The concept of “erotic art” (Shunga) may have emerged in the Edo period when every form of popular culture flourished. This does not mean there were no earlier works of erotica; very early works were by highly literate nobles and were often considered works of art. Japanese mythology, later formulated into the system known as Shinto, makes multiple references to sexuality, and almost always in a positive manner.
In the lateTaisho period and early Showa period, an artistic movement called Eroguronansensu, literally “erotic-grotesque-nonsense,” occurred, influenced by decadent works from Europe. These words were used because they had an rebellious air being new and modern in feeling. Until the 1950s, erotica was still very limited in production. Open sexual expressions were permitted in novels and woodblock form, but strict control was applied on photographs and films. During World War II, erotic materials were banned altogether.
“This is a collector’s find, and rarely seen”. The figure represents Okame with female genitalia in combination with her mouth, with male genitalia as the back and top of her head. The piece is polychrome porcelain and has its original spoon. It is signed in older Katakana translated as KOUKEN NEN SAY meaning “watching with detachment” and the age (approximately 1933), but no artist signature. It is in very good condition for its age. With the Japanese occupation of China during this period, it is interesting to find an artifact like a snuff bottle, which was not a typical Japanese creation, although Okame is Japanese as well as the inscription. Dimensions: 1-¾” w x 2-½” h.
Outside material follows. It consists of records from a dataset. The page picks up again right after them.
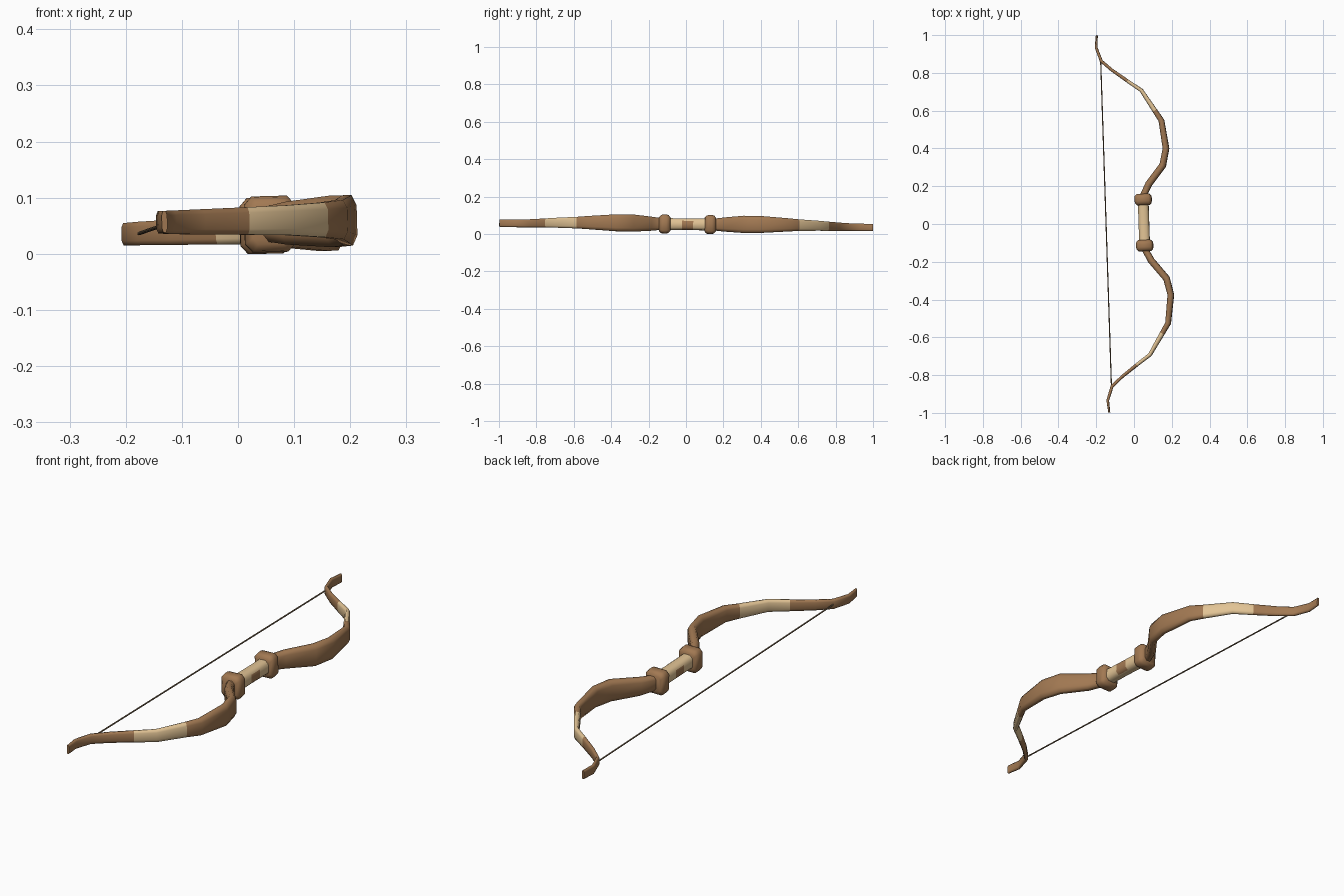
import bpy, bmesh, math
from mathutils import Vector, Matrix

if "Cube" in bpy.data.objects:
    bpy.data.objects.remove(bpy.data.objects["Cube"])


def material(name, rgb):
    m = bpy.data.materials.new(name)
    m.diffuse_color = (*rgb, 1)
    m.use_nodes = True
    m.node_tree.nodes["Principled BSDF"].inputs["Base Color"].default_value = m.diffuse_color
    return m


WOOD = material("brown wood", (0.36, 0.19, 0.085))
PALE = material("pale wrap", (0.76, 0.55, 0.30))
CORD = material("dark string", (0.19, 0.13, 0.075))

# The whole bow lies slightly turned and tilted
POSE = (Matrix.Translation((0, 0.006, 0.05)) @ Matrix.Rotation(0.033, 4, 'Z')
        @ Matrix.Rotation(-0.0115, 4, 'X') @ Matrix.Rotation(-0.027, 4, 'Y'))


def loft(name, stations, mats, rule=None, flat=0.6, side=0.5):
    """Chamfered-box sections (x, y, half thickness, half height) swept along a path."""
    bm = bmesh.new()
    pts = [Vector((s[0], s[1], 0)) for s in stations]
    rings = []
    for i, (x, y, t, h) in enumerate(stations):
        tan = (pts[min(i + 1, len(pts) - 1)] - pts[max(i - 1, 0)]).normalized()
        nrm = Vector((tan.y, -tan.x, 0))
        prof = [(t, -h * flat), (t, h * flat), (t * side, h), (-t * side, h),
                (-t, h * flat), (-t, -h * flat), (-t * side, -h), (t * side, -h)]
        rings.append([bm.verts.new(pts[i] + nrm * a + Vector((0, 0, b))) for a, b in prof])
    for r0, r1 in zip(rings, rings[1:]):
        for k in range(8):
            bm.faces.new((r0[k], r0[(k + 1) % 8], r1[(k + 1) % 8], r1[k]))
    bm.faces.new(rings[0])
    bm.faces.new(rings[-1])
    bmesh.ops.recalc_face_normals(bm, faces=bm.faces)
    if rule:
        for f in bm.faces:
            f.material_index = rule(f.calc_center_median(), f.normal)
    mesh = bpy.data.meshes.new(name)
    bm.to_mesh(mesh)
    bm.free()
    for m in mats:
        mesh.materials.append(m)
    mesh.shade_smooth()
    mesh.set_sharp_from_angle(angle=math.radians(78))
    ob = bpy.data.objects.new(name, mesh)
    bpy.context.collection.objects.link(ob)
    ob.matrix_world = POSE
    return ob


# Limb path from grip to tip: x, y, half thickness, half height
LIMB = [(0.0525, 0.115, 0.017, 0.030), (0.0525, 0.14, 0.017, 0.031),
        (0.085, 0.203, 0.018, 0.038), (0.1625, 0.30, 0.018, 0.046),
        (0.1825, 0.388, 0.017, 0.045), (0.163, 0.537, 0.015, 0.035),
        (0.130, 0.59, 0.013, 0.031), (0.062, 0.70, 0.010, 0.0265),
        (-0.010, 0.752, 0.009, 0.0245), (-0.09, 0.812, 0.008, 0.0225),
        (-0.145, 0.862, 0.008, 0.021), (-0.17, 0.935, 0.007, 0.020),
        (-0.164, 0.999, 0.005, 0.019)]

# Guard rings: rounded blocks, y offset and scale
GUARD = [(-0.030, 0.72), (-0.020, 0.95), (-0.008, 1.0),
         (0.008, 1.0), (0.020, 0.95), (0.030, 0.72)]

for label, s in (("upper", 1), ("lower", -1)):
    loft(label + "_limb", [(x, y * s, t, h) for x, y, t, h in LIMB], [WOOD, PALE],
         lambda c, n: int(0.59 < abs(c.y) < 0.752))
    loft(label + "_guard", [(0.0525, s * 0.122 + d, 0.045 * k, 0.050 * k) for d, k in GUARD],
         [WOOD], flat=0.7, side=0.7)

# Grip with brown patches on its sides
loft("grip", [(0.0525, y, 0.028, h) for y, h in
              ((-0.12, 0.032), (-0.03, 0.030), (0.03, 0.030), (0.12, 0.032))],
     [PALE, WOOD],
     lambda c, n: int(abs(c.y) < 0.03 and abs(n.x) > 0.3 and n.z < 0.3))

# Bow string
loft("string", [(-0.148, -0.866, 0.003, 0.003), (-0.148, 0.866, 0.003, 0.003)],
     [CORD], flat=0.41, side=0.41)
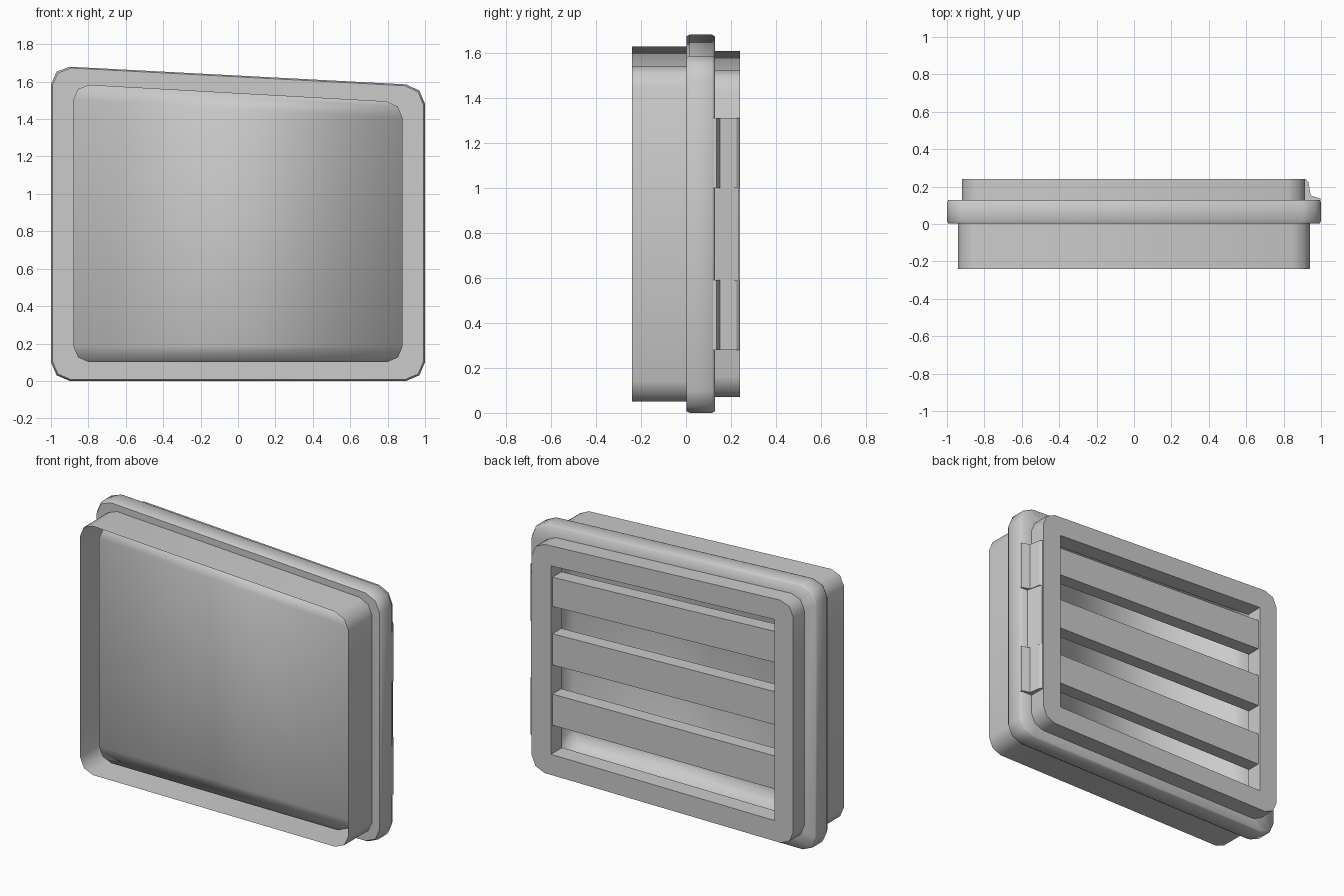
import bpy, bmesh, math

if "Cube" in bpy.data.objects:
    bpy.data.objects.remove(bpy.data.objects["Cube"])


def outline(x0, x1, z0, zl, zr, r):
    """Chamfer-cornered panel outline whose top edge slopes from zl to zr."""
    top = lambda x: zl + (zr - zl) * (x - x0) / (x1 - x0)
    steps = [(0, 1), (.3, .3), (1, 0)]
    pts = [(x0 + a * r, z0 + b * r) for a, b in steps]
    pts += [(x1 - a * r, z0 + b * r) for a, b in reversed(steps)]
    pts += [(x1 - a * r, top(x1 - a * r) - b * r) for a, b in steps]
    pts += [(x0 + a * r, top(x0 + a * r) - b * r) for a, b in reversed(steps)]
    return pts


def finish(name, bm, angle):
    bmesh.ops.remove_doubles(bm, verts=bm.verts, dist=1e-5)
    bmesh.ops.recalc_face_normals(bm, faces=bm.faces)
    me = bpy.data.meshes.new(name)
    bm.to_mesh(me)
    bm.free()
    ob = bpy.data.objects.new(name, me)
    bpy.context.collection.objects.link(ob)
    bpy.ops.object.select_all(action='DESELECT')
    ob.select_set(True)
    bpy.context.view_layer.objects.active = ob
    bpy.ops.object.shade_smooth_by_angle(angle=math.radians(angle))
    return ob


def loft(name, rings, closed=False, cap=False, angle=55):
    """Bridge outlines placed at successive y values."""
    bm = bmesh.new()
    loops = [[bm.verts.new((x, y, z)) for x, z in o] for o, y in rings]
    pairs = list(zip(loops, loops[1:])) + ([(loops[-1], loops[0])] if closed else [])
    for a, b in pairs:
        for i in range(len(a)):
            j = (i + 1) % len(a)
            bm.faces.new((a[i], a[j], b[j], b[i]))
    if cap:  # ladder of quads pairing left and right outline points
        v = loops[-1]
        left, right = [v[i] for i in (2, 1, 0, 11, 10, 9)], v[3:9]
        for i in range(5):
            bm.faces.new((left[i], right[i], right[i + 1], left[i + 1]))
    return finish(name, bm, angle)


def prism(name, profile, z0, z1):
    """Extrude an (x, y) profile vertically into a closed prism."""
    bm = bmesh.new()
    lo, hi = ([bm.verts.new((x, y, z)) for x, y in profile] for z in (z0, z1))
    for i in range(len(lo)):
        j = (i + 1) % len(lo)
        bm.faces.new((lo[i], lo[j], hi[j], hi[i]))
    bm.faces.new(lo)
    bm.faces.new(hi)
    return finish(name, bm, 30)


flange_o = outline(-1, 1, 0, 1.685, 1.58, .1)
flange_s = outline(-.993, .993, .007, 1.678, 1.573, .1)
sleeve_o = outline(-.94, .94, .05, 1.633, 1.535, .09)
screen_o = outline(-.88, .88, .10, 1.588, 1.49, .085)
back_o = outline(-.92, .915, .07, 1.613, 1.515, .09)
hole_o = outline(-.79, .78, .20, 1.475, 1.395, 0)

# middle flange ring
loft("flange", [(screen_o, .002), (flange_s, .002), (flange_o, .016),
                (flange_o, .116), (flange_s, .128), (screen_o, .128)], closed=True)

# thin-walled front sleeve
loft("front_sleeve", [(sleeve_o, .002), (sleeve_o, -.24)])

# soft-shaded front panel with side walls reaching back to the flange
loft("front_panel", [(screen_o, .002), (screen_o, -.135)], cap=True, angle=100)

# rear frame with rectangular opening
loft("rear_frame", [(back_o, .128), (back_o, .24), (hole_o, .24), (hole_o, .128)], closed=True)

# three slats following the sloped opening
for i, (lo, hi) in enumerate([(.15, .315), (.47, .635), (.78, .935)]):
    bm = bmesh.new()
    ends = []
    for x, h in ((-.79, 1.275), (.78, 1.195)):
        a, b = .2 + lo * h, .2 + hi * h
        ends.append([bm.verts.new((x, y, z)) for y, z in
                     ((.135, a), (.225, a), (.225, b), (.135, b))])
    for k in range(4):
        j = (k + 1) % 4
        bm.faces.new((ends[0][k], ends[0][j], ends[1][j], ends[1][k]))
    bm.faces.new(ends[0])
    bm.faces.new(ends[1])
    finish(f"slat_{i + 1}", bm, 30)

# hinge brackets on the right side
outer = [(.90, .12), (.998, .12), (.998, .135), (.945, .152), (.932, .225), (.92, .238), (.90, .238)]
inner = [(.90, .12), (.95, .12), (.922, .236), (.90, .236)]
for i, z in enumerate((.28, 1.0)):
    prism(f"hinge_bracket_{i + 1}", outer, z, z + .31)
prism("hinge_middle", inner, .59, 1.0)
Excellent Condition- In unused, or like-unused condition. No visual or structural or surface wear or damage shown. Pristine. As good as the day it was made.
Great Condition- Appears in slightly used condition but looks "Like New". Some minor wear, but retains the original craft/workmanship. May show minor wear, that does not affect the main design, or associated motif. No cracks, dents, chips or missing elements.
Good Condition- Minor wear which can be restored or repaired; may have surface flaws, like staining or soiling, confined to a small area. The flaw(s) are counterbalanced by another feature, like brilliant color or innovative design. Some fading or the piece may have been altered in some fashion.
Fair Condition- Main aesthetic/design showing damage. Excessive noticeable wear or damage. Worth buying if can be restored/repaired because of its aesthetic or design appeal or rarity. Note: wear/damage consistent with age/use can often enhance the 'Antique' qualities of a piece, giving it a desirable second chance in one's collection